START Record excerpts

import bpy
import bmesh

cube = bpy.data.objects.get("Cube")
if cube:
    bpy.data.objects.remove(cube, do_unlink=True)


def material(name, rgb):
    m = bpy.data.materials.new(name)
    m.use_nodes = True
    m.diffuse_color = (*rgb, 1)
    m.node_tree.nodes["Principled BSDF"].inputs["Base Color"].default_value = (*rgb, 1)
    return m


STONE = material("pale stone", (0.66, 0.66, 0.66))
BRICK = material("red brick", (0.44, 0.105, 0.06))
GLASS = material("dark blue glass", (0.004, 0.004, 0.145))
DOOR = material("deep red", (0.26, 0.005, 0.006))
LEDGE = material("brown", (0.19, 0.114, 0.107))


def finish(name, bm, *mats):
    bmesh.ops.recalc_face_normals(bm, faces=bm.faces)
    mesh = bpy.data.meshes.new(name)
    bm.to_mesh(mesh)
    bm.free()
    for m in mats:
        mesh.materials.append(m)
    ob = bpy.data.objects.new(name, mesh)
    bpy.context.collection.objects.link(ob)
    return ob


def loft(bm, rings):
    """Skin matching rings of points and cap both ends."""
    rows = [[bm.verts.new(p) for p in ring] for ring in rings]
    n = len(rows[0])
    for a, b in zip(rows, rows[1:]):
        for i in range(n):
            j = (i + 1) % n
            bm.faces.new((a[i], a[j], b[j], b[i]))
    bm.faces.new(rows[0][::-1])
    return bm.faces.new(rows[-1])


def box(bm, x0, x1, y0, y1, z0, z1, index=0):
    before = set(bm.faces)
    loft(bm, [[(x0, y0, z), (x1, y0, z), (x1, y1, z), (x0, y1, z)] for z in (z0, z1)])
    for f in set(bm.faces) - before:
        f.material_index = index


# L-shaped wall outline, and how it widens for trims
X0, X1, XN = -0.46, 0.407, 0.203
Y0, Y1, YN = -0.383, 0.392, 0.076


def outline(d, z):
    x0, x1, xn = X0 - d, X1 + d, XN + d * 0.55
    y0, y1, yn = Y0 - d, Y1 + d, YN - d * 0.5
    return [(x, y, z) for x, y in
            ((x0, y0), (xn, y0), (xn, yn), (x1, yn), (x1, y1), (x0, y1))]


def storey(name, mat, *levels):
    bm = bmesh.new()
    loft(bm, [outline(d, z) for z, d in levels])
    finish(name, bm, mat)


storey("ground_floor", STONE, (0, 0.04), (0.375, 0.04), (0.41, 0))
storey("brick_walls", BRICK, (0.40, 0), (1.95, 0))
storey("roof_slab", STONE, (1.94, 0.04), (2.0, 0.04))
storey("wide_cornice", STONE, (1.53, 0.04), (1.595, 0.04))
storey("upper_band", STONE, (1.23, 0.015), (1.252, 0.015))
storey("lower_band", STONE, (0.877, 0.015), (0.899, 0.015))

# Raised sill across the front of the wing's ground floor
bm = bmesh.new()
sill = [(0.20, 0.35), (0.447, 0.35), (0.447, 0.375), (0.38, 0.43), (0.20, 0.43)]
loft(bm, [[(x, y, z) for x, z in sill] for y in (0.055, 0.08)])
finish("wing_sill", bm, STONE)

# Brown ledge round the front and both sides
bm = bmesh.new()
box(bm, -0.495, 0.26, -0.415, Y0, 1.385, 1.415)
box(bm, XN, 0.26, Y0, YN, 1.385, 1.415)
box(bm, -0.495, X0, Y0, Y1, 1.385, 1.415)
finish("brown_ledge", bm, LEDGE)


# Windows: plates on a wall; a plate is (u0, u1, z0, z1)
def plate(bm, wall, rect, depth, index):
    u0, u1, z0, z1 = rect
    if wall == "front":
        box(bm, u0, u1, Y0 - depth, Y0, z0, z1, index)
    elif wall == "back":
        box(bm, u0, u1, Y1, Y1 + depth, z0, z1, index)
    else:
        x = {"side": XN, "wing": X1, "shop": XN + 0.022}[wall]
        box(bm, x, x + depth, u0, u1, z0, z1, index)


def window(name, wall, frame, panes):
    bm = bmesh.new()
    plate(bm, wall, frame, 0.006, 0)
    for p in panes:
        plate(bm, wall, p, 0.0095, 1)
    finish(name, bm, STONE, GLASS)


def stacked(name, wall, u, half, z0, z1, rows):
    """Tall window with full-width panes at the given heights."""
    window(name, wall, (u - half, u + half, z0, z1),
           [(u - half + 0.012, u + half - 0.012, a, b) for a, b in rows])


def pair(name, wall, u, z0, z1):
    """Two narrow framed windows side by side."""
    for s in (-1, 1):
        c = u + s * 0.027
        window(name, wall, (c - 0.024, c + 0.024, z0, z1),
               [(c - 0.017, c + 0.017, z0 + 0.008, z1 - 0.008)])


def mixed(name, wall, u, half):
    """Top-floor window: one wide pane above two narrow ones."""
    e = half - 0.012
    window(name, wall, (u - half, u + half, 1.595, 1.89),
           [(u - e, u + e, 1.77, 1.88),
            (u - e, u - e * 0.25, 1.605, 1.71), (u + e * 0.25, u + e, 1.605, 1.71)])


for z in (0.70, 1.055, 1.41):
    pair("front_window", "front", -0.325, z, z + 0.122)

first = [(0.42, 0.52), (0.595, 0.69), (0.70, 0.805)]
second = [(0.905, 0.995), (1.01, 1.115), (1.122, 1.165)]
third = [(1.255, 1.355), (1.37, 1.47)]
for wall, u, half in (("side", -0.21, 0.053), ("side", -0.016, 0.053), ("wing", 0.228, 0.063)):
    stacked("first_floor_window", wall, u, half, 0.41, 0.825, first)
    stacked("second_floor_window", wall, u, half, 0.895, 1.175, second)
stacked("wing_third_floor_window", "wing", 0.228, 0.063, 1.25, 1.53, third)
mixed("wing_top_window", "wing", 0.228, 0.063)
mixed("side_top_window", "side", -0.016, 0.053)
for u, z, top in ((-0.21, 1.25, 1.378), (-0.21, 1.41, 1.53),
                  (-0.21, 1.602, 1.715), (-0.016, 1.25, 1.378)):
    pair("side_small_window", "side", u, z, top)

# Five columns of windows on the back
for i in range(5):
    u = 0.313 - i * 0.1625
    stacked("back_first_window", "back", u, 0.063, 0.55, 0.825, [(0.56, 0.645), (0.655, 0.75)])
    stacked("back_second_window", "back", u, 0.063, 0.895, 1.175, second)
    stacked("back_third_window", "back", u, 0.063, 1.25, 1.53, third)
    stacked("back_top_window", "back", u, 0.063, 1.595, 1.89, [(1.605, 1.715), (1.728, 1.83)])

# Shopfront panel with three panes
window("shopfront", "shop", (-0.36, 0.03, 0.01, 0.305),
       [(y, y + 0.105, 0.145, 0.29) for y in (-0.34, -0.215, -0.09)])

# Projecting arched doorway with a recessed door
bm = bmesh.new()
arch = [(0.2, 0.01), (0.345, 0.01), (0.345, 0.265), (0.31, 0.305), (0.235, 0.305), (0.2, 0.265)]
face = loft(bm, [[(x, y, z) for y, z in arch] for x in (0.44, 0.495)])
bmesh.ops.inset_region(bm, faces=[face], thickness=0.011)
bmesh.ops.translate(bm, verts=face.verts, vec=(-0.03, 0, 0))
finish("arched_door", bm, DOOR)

END Record excerpts
START Record excerpts

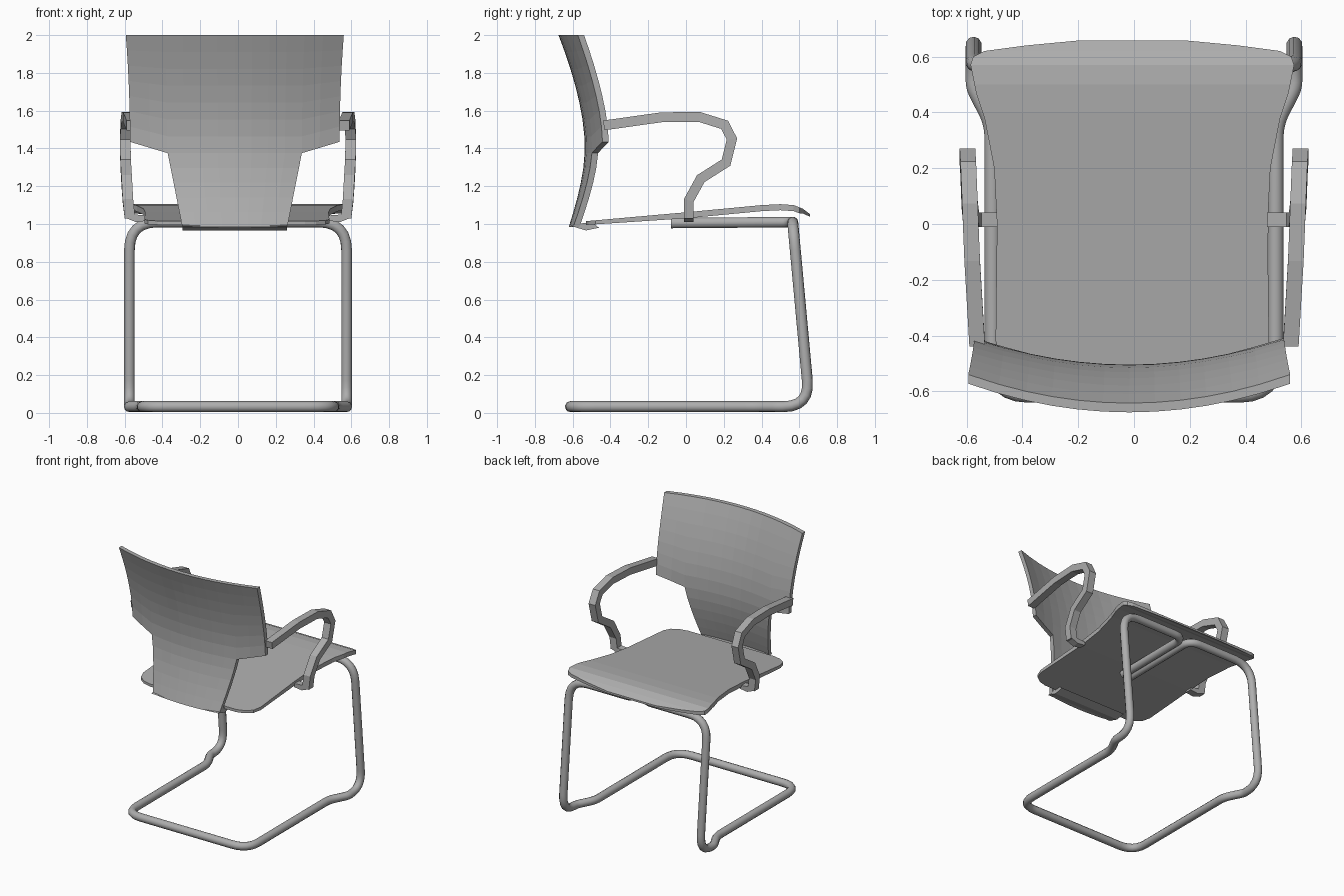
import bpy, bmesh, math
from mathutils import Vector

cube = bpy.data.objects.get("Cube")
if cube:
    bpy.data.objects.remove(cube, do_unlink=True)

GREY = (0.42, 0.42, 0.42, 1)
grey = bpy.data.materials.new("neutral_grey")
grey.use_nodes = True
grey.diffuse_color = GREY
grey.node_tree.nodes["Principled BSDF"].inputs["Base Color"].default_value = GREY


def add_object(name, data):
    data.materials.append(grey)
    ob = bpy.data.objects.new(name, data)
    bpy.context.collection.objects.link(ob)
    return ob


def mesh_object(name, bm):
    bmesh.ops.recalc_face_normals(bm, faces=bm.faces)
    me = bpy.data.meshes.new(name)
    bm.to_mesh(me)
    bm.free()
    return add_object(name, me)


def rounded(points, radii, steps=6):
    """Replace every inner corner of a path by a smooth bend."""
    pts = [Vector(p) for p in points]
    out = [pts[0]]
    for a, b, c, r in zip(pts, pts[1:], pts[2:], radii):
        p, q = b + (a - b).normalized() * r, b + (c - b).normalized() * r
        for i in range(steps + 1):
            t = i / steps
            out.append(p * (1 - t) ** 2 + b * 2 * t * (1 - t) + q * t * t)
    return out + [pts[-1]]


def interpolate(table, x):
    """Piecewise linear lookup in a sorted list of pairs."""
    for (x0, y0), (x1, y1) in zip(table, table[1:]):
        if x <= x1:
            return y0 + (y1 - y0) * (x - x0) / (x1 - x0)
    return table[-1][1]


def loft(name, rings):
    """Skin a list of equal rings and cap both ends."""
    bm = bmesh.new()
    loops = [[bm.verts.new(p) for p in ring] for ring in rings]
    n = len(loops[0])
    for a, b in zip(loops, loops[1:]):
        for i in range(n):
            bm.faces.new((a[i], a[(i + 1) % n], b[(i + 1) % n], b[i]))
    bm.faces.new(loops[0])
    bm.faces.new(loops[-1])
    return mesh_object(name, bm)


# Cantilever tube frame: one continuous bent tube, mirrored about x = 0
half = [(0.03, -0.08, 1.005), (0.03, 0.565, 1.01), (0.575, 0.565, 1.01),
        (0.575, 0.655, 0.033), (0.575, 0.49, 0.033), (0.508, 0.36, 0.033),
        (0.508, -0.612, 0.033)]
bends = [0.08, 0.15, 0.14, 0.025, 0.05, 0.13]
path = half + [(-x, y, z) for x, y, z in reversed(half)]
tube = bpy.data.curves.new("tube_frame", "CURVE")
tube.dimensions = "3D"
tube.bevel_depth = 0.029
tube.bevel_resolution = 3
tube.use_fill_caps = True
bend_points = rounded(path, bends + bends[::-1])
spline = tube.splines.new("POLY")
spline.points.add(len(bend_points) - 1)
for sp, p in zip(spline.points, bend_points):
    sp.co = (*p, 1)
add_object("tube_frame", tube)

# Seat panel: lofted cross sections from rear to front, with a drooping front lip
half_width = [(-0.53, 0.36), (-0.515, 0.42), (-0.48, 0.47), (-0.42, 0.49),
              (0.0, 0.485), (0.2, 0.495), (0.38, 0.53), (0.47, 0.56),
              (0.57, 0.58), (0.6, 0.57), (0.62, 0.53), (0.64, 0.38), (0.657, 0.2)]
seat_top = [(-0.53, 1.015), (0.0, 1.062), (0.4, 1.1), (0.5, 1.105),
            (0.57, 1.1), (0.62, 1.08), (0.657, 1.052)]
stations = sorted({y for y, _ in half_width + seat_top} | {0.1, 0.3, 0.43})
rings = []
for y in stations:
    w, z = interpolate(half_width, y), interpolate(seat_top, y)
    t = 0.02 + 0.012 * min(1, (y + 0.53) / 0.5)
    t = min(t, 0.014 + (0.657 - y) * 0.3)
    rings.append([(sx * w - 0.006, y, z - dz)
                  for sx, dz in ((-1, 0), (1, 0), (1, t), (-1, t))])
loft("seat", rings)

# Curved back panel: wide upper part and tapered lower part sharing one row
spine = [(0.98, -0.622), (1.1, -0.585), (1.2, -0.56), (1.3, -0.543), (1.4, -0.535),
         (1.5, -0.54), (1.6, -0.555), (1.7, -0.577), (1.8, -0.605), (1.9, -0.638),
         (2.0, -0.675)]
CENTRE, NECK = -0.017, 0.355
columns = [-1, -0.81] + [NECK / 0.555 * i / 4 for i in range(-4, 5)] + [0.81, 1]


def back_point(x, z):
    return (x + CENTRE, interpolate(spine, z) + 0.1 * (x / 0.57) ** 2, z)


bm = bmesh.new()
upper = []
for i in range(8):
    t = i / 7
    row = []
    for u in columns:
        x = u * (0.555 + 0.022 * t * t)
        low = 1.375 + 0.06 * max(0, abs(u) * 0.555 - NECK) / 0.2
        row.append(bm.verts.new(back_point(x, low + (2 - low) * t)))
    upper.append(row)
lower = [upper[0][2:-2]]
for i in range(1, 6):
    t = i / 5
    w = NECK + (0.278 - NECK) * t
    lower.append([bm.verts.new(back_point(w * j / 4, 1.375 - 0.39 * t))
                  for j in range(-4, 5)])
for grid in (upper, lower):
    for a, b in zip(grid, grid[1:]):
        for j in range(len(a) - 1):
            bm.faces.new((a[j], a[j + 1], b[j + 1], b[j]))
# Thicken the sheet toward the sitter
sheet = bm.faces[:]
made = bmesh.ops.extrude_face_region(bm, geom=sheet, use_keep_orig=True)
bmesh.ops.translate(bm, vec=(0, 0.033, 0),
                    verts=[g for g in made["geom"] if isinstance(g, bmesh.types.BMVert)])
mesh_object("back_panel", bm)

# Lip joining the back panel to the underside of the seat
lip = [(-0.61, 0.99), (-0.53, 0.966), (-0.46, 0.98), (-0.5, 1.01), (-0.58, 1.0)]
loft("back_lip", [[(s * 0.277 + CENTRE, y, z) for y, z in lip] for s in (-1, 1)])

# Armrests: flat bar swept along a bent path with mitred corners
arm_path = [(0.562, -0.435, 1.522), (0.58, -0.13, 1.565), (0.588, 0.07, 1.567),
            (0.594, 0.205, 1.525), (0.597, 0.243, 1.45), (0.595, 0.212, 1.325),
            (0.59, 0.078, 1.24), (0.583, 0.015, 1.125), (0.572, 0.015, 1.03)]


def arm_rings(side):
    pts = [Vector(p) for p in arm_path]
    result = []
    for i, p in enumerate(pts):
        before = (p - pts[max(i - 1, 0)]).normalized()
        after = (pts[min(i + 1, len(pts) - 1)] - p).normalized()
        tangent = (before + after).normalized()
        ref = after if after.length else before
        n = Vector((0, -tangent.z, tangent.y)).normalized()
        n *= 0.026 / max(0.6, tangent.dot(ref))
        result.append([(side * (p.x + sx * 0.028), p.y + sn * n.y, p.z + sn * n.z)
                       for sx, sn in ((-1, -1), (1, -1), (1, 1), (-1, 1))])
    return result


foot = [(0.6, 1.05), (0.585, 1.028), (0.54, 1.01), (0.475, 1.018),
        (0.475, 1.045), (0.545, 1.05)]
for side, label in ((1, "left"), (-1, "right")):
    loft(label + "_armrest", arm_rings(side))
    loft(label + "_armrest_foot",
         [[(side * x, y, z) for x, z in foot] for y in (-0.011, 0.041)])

END Record excerpts

Using only the listing above, restate exactly the lines from the line containing "pts = [Vector(p) for p in points]" through the line containing "t = i / steps", both included.

    pts = [Vector(p) for p in points]
    out = [pts[0]]
    for a, b, c, r in zip(pts, pts[1:], pts[2:], radii):
        p, q = b + (a - b).normalized() * r, b + (c - b).normalized() * r
        for i in range(steps + 1):
            t = i / steps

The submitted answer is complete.